The class action lawyers are particularly interested in that because it is going to be very hard for instance to collect from China Media Express or Longtop (both probably overwhelmingly fraudulent) but it will be relatively easy to collect from Deloitte who audited both. (That presumes that liability can be attached to the auditor…)

Deloitte audited Longtop for six years giving a clean bill each time before the amazing auditor resignation announcement. Surely – or so the journos and class action lawyers say – they were negligent in their previous (clean) audit statements?

Starr Asia (Hank Greenberg’s vehicle) is suing Deloitte for their audit of China Media Express.

The class action lawyers (and presumably Hank Greenberg) will not like my answer. I have told the class action lawyers that they can put me on the stand as a witness if they want – but my testimony will be supportive of Deloitte. That answer surprises them. But here goes:

Imagine you were auditing China Media Express. This is a company that claimed to have video screens showing adverts on 20 thousand buses. Buses by their nature (they move) would be scattered all over China. You can’t physically audit the buses.

They sell adverts to maybe 15 advertising agencies. The company gives you – the auditor – contacts at all of those agencies. You ring the contacts. They confirm the contracts, the receivables and the like.

None of this would have spotted the fraud. After all the buses are impossible to audit and the particular advertising agencies are say 15 out of 3000 in China.

The way that you would really conduct this audit is match the business against bank statements. The company claimed roughly 30 million dollars per quarter of profit. An auditor verifies a sample of transactions and verifies the total. Finally they verify the cash balance.

If the bank statements contained verification of all your sampled transactions and in aggregate showed 300 thousand flowing into the accounts per day and 170 million in accumulated cash then you would have verified the business.

To be thorough the auditor would normally get the bank statements from the bank and not from the company. After all the company could provide you fake statements – it is unlikely the bank would.

Audit is a process. If you (a) sample the requisite number of transactions and (b) verify the key totals with creditors and banks you have done your duty. Indeed provided you actually verified the bank statements with a major (and presumably reputable) bank then you have met the audit standard.
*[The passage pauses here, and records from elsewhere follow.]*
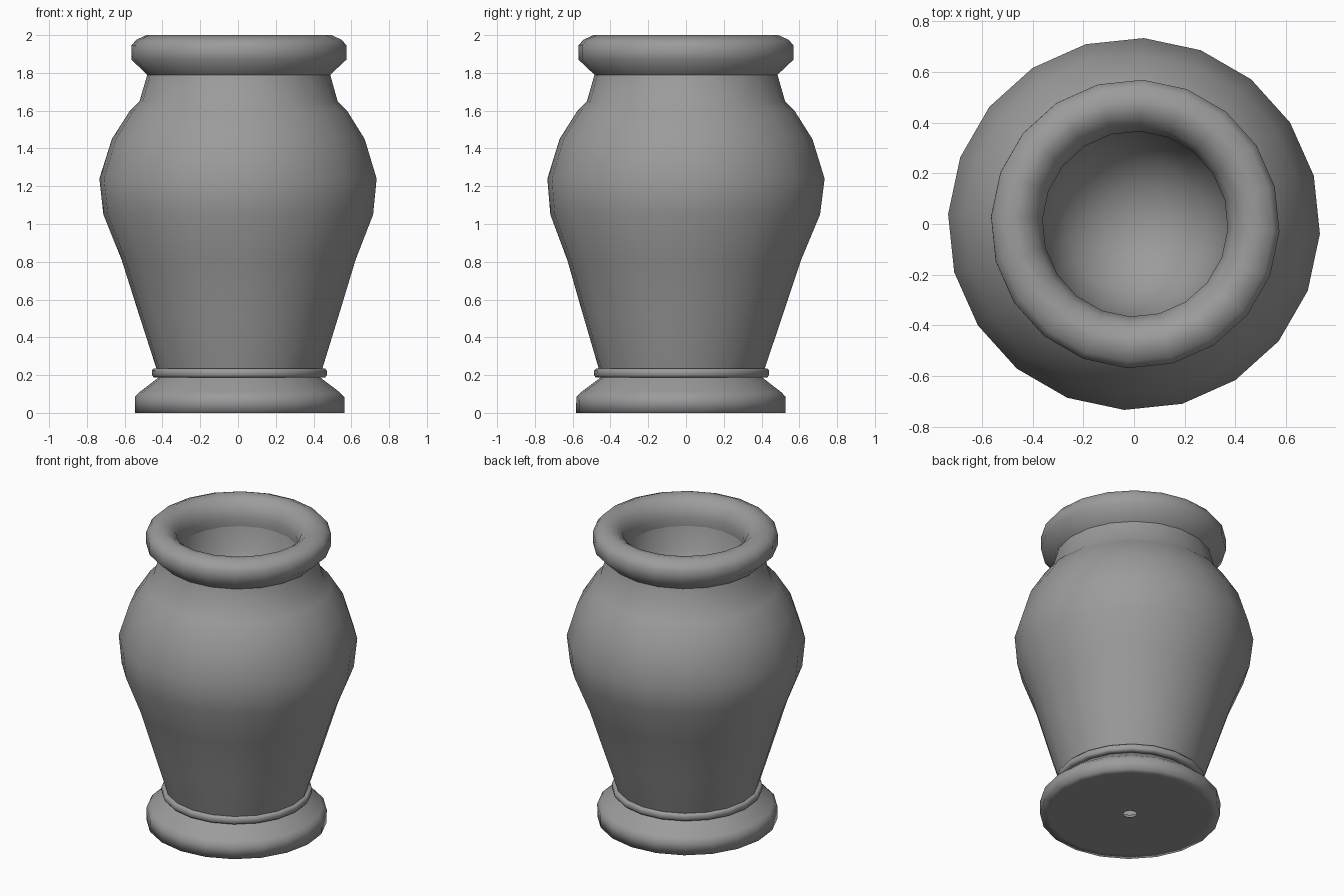
import bpy, bmesh
from math import sin, cos, tau, radians

cube = bpy.data.objects.get("Cube")
if cube:
    bpy.data.objects.remove(cube, do_unlink=True)

SIDES = 20
PHASE = radians(-3)
WAIST = 1.24

# One plain grey for the whole vase
grey = bpy.data.materials.new("stone_grey")
grey.use_nodes = True
colour = (0.33, 0.33, 0.33, 1)
grey.diffuse_color = colour
grey.node_tree.nodes["Principled BSDF"].inputs["Base Color"].default_value = colour


def centre(z):
    """The hand-thrown axis leans slightly away from the waist."""
    return 0.009 * abs(WAIST - z) / WAIST, -0.028 * max(0, 1 - z / WAIST)


def lathe(name, profile, closed=False):
    """Turn (radius, height) points round the axis; profile runs up the outside."""
    bm = bmesh.new()
    rings = []
    for r, z in profile:
        cx, cy = centre(z)
        if r == 0:
            rings.append([bm.verts.new((cx, cy, z))] * SIDES)
            continue
        angles = [PHASE + tau * i / SIDES for i in range(SIDES)]
        rings.append([bm.verts.new((cx + r * cos(a), cy + r * sin(a), z)) for a in angles])
    pairs = list(zip(rings, rings[1:]))
    if closed:
        pairs.append((rings[-1], rings[0]))
    for low, high in pairs:
        for i in range(SIDES):
            j = (i + 1) % SIDES
            corners = dict.fromkeys((low[i], low[j], high[j], high[i]))
            bm.faces.new(list(corners))
    for face in bm.faces:
        face.smooth = True
    mesh = bpy.data.meshes.new(name)
    bm.to_mesh(mesh)
    bm.free()
    mesh.materials.append(grey)
    obj = bpy.data.objects.new(name, mesh)
    bpy.context.collection.objects.link(obj)
    return obj


# Foot with a small drain hole underneath
lathe("foot", [(0.04, 0), (0.5, 0), (0.555, 0), (0.555, 0.085), (0.53, 0.11), (0.425, 0.19)])

# Thin collar between foot and body
lathe("collar", [(0.42, 0.188), (0.455, 0.188), (0.464, 0.2), (0.464, 0.224),
                 (0.455, 0.234), (0.42, 0.234)], closed=True)

# Body, shoulder and neck
lathe("body", [(0.425, 0.19), (0.44, 0.235), (0.53, 0.52), (0.62, 0.81), (0.715, 1.05),
               (0.735, WAIST), (0.67, 1.45), (0.575, 1.6), (0.525, 1.65), (0.485, 1.79)])

# Rolled rim
lathe("rim", [(0.485, 1.79), (0.57, 1.87), (0.57, 1.945), (0.545, 1.975), (0.49, 2.0),
              (0.44, 1.99), (0.39, 1.95), (0.366, 1.88), (0.37, 1.82)])

# Rounded inner bowl
lathe("inner_bowl", [(0.37, 1.82), (0.34, 1.68), (0.27, 1.56), (0.15, 1.47), (0, 1.44)][::1])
The shock of Longtop and China Media Express is that the banks appear to have been in on what appears to be fraud. In both cases Deloitte went to the bank head office (not the local branch) and double-checked the bank statements. And in both cases this caused the apparent fraud to come crashing down.

The critical revelation is that the bank was in on the scam. If the bank is in on the scam it is possible for the auditor to conduct all the standard tests and do all their duty and sign-off completely dodgy accounts in good faith.
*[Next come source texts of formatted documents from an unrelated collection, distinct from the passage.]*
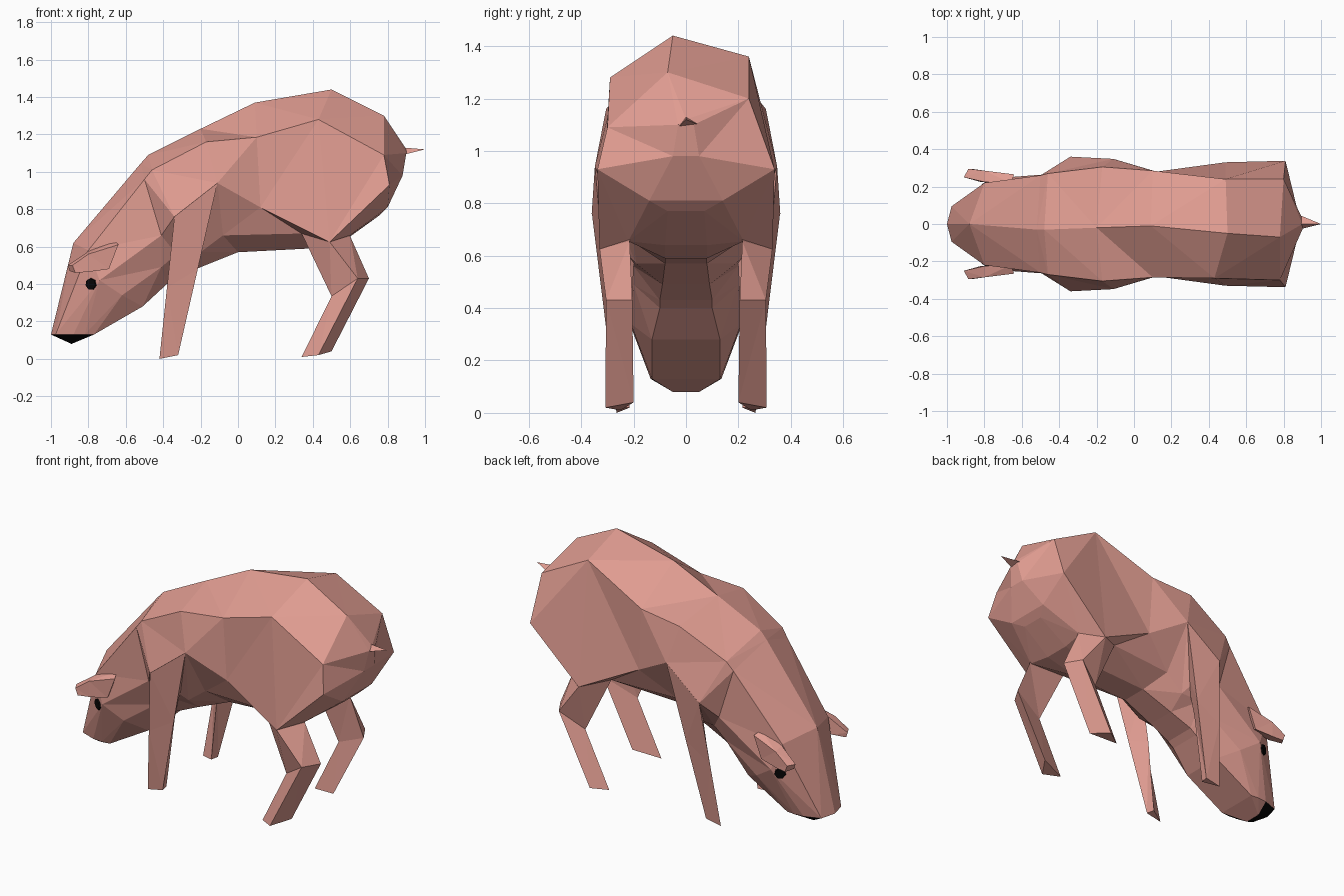
import bpy
import bmesh
from mathutils import Vector
from mathutils.bvhtree import BVHTree

default_cube = bpy.data.objects.get("Cube")
if default_cube:
    bpy.data.objects.remove(default_cube)


def make_material(name, colour):
    material = bpy.data.materials.new(name)
    material.use_nodes = True
    material.diffuse_color = colour
    shader = material.node_tree.nodes["Principled BSDF"]
    shader.inputs["Base Color"].default_value = colour
    shader.inputs["Roughness"].default_value = 0.8
    return material


pink = make_material("pink skin", (0.75, 0.335, 0.285, 1))
black = make_material("black", (0.002, 0.002, 0.002, 1))


def finish(bm, name, materials):
    """Turn a bmesh into a flat-shaded object."""
    bmesh.ops.triangulate(bm, faces=bm.faces[:])
    bmesh.ops.recalc_face_normals(bm, faces=bm.faces[:])
    mesh = bpy.data.meshes.new(name)
    bm.to_mesh(mesh)
    bm.free()
    for material in materials:
        mesh.materials.append(material)
    obj = bpy.data.objects.new(name, mesh)
    bpy.context.collection.objects.link(obj)
    return obj


def loft(bm, rings):
    """Bridge closed rings of points, leaving the ends open."""
    rows = [[bm.verts.new(p) for p in ring] for ring in rings]
    for a, b in zip(rows, rows[1:]):
        for i in range(len(a)):
            j = (i + 1) % len(a)
            bm.faces.new((a[i], a[j], b[j], b[i]))
    return rows


def mirrored(point, side):
    return Vector((point[0], point[1] * side, point[2]))


# Body and head: lengthwise lines from snout to rump
ridge = [(-1, 0, .13), (-.88, 0, .62), (-.52, -.03, 1.045), (-.48, -.03, 1.09),
         (-.2, -.02, 1.23), (.09, -.01, 1.37), (.5, -.05, 1.44),
         (.78, -.07, 1.3), (.9, 0, 1.12)]
upper = [(-.975, .095, .13), (-.8, .22, .58), (-.5, .26, .96), (-.46, .27, 1.01),
         (-.17, .305, 1.16), (.1, .285, 1.185), (.46, .265, 1.32),
         (.79, .27, 1.145), (.9, .03, 1.1)]
middle = [(-.88, .13, .13), (-.74, .245, .42), (-.41, .27, .66), (-.34, .36, .76),
          (-.11, .348, .94), (.12, .28, .81), (.49, .33, .625),
          (.81, .338, .93), (.88, .05, .98)]
lower = [(-.82, .135, .13), (-.62, .21, .34), (-.41, .2, .49), (-.33, .2, .56),
         (-.2, .19, .57), (-.08, .2, .66), (.34, .23, .67),
         (.59, .22, .655), (.8, .14, .81)]
belly = [(-.77, .13, .13), (-.51, .13, .28), (-.38, .1, .4), (-.34, .1, .43),
         (-.2, .09, .49), (0, .08, .57), (.38, .08, .59),
         (.58, .08, .64), (.76, .07, .77)]
# The left hip is raised and the right hip is lowered
skew = {6: (.03, -.025, .04), 7: (.01, -.03, .055)}

rings = []
for i, top in enumerate(ridge):
    left, right = [[mirrored(line[i], side) for line in (upper, middle, lower, belly)]
                   for side in (1, -1)]
    if i in skew:
        dx, dy, dz = skew[i]
        left[0] += Vector((dx, dy, dz))
        right[0] += Vector((-dx, dy, -dz))
    rings.append([Vector(top)] + left + right[::-1])

bm = bmesh.new()
rows = loft(bm, rings)

# Rump: strips across from left to right
rump = rows[-1]
bm.faces.new((rump[0], rump[1], rump[-1]))
for i in range(1, 4):
    bm.faces.new((rump[i], rump[i + 1], rump[-i - 1], rump[-i]))

# Snout underside: black around a flat keel, pink at the rear and rear left
mouth = rows[0]
keel = [bm.verts.new((-.89, side * .05, .08)) for side in (1, -1)]
for a, b in zip(mouth, mouth[1:] + mouth[:1]):
    middle_y = a.co.y + b.co.y
    if abs(middle_y) < 0.01:
        bm.faces.new((a, b, keel[1], keel[0]))
    else:
        face = bm.faces.new((a, b, keel[0 if middle_y > 0 else 1]))
        rear_left = middle_y > 0 and min(a.co.x, b.co.x) > -0.9
        face.material_index = 0 if rear_left else 1
bm.faces.new((mouth[0], keel[0], keel[1])).material_index = 1
bmesh.ops.triangulate(bm, faces=bm.faces[:])
surface = BVHTree.FromBMesh(bm)
finish(bm, "body", [pink, black])

# Legs: three-sided, from foot to the part hidden in the body
front_leg = [[(-.42, .265, 0), (-.32, .265, .02), (-.33, .215, .02)],
             [(-.38, .312, .38), (-.215, .308, .48), (-.28, .205, .45)],
             [(-.34, .359, .76), (-.11, .347, .94), (-.22, .19, .75)]]
hind_leg = [[(.34, .25, .01), (.43, .308, .02), (.5, .2, .04)],
            [(.5, .25, .335), (.64, .305, .43), (.7, .205, .43)],
            [(.34, .23, .67), (.49, .33, .625), (.6, .215, .655)],
            [(.45, .22, .82), (.55, .27, .82), (.62, .2, .82)]]

# Flat ears pointing forward and down beside the head
ear = [[(-.66, .22, .63), (-.64, .265, .61), (-.69, .265, .48), (-.7, .22, .5)],
       [(-.8, .225, .575), (-.8, .285, .56), (-.8, .285, .465), (-.82, .225, .475)],
       [(-.91, .25, .5), (-.885, .295, .5), (-.87, .295, .46), (-.9, .25, .47)]]

for side, label in ((1, "left"), (-1, "right")):
    for part, shape in (("front_leg", front_leg), ("hind_leg", hind_leg), ("ear", ear)):
        bm = bmesh.new()
        ends = loft(bm, [[mirrored(p, side) for p in ring] for ring in shape])
        bm.faces.new(ends[0])
        bm.faces.new(ends[-1])
        finish(bm, f"{label}_{part}", [pink])

    # Eye: thin disc laid on the head surface
    spot, normal, _, _ = surface.ray_cast(Vector((-.785, side, .4)), Vector((0, -side, 0)))
    if normal.y * side < 0:
        normal = -normal
    bm = bmesh.new()
    bmesh.ops.create_cone(bm, cap_ends=True, segments=7, radius1=.033,
                          radius2=.031, depth=.009)
    turn = normal.to_track_quat("Z", "Y").to_matrix()
    bmesh.ops.rotate(bm, matrix=turn, verts=bm.verts[:])
    bmesh.ops.translate(bm, vec=spot + normal * .004, verts=bm.verts[:])
    finish(bm, f"{label}_eye", [black])

# Tail: small pointed spike
bm = bmesh.new()
base = [bm.verts.new(p) for p in ((.88, -.03, 1.09), (.88, .05, 1.1), (.88, 0, 1.13))]
tip = bm.verts.new((1, 0, 1.12))
bm.faces.new(base)
for i in range(3):
    bm.faces.new((base[i], base[(i + 1) % 3], tip))
finish(bm, "tail", [pink])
And when a fraud is exposed it is possible that no liability accrues to the auditor.

I can point to (several) examples where I think auditors are culpable. I can think of several audit firms that should cease to exist when the China frauds are all exposed. But those individual cases are not the rule.


PS. If this level of corruption is pervasive in Chinese banks then we are all looking in the wrong place for the next crisis. The next crisis comes from China.

Business Insider Emails & Alerts

Site highlights each day to your inbox.

Follow Business Insider Australia on Facebook, Twitter, LinkedIn, and Instagram.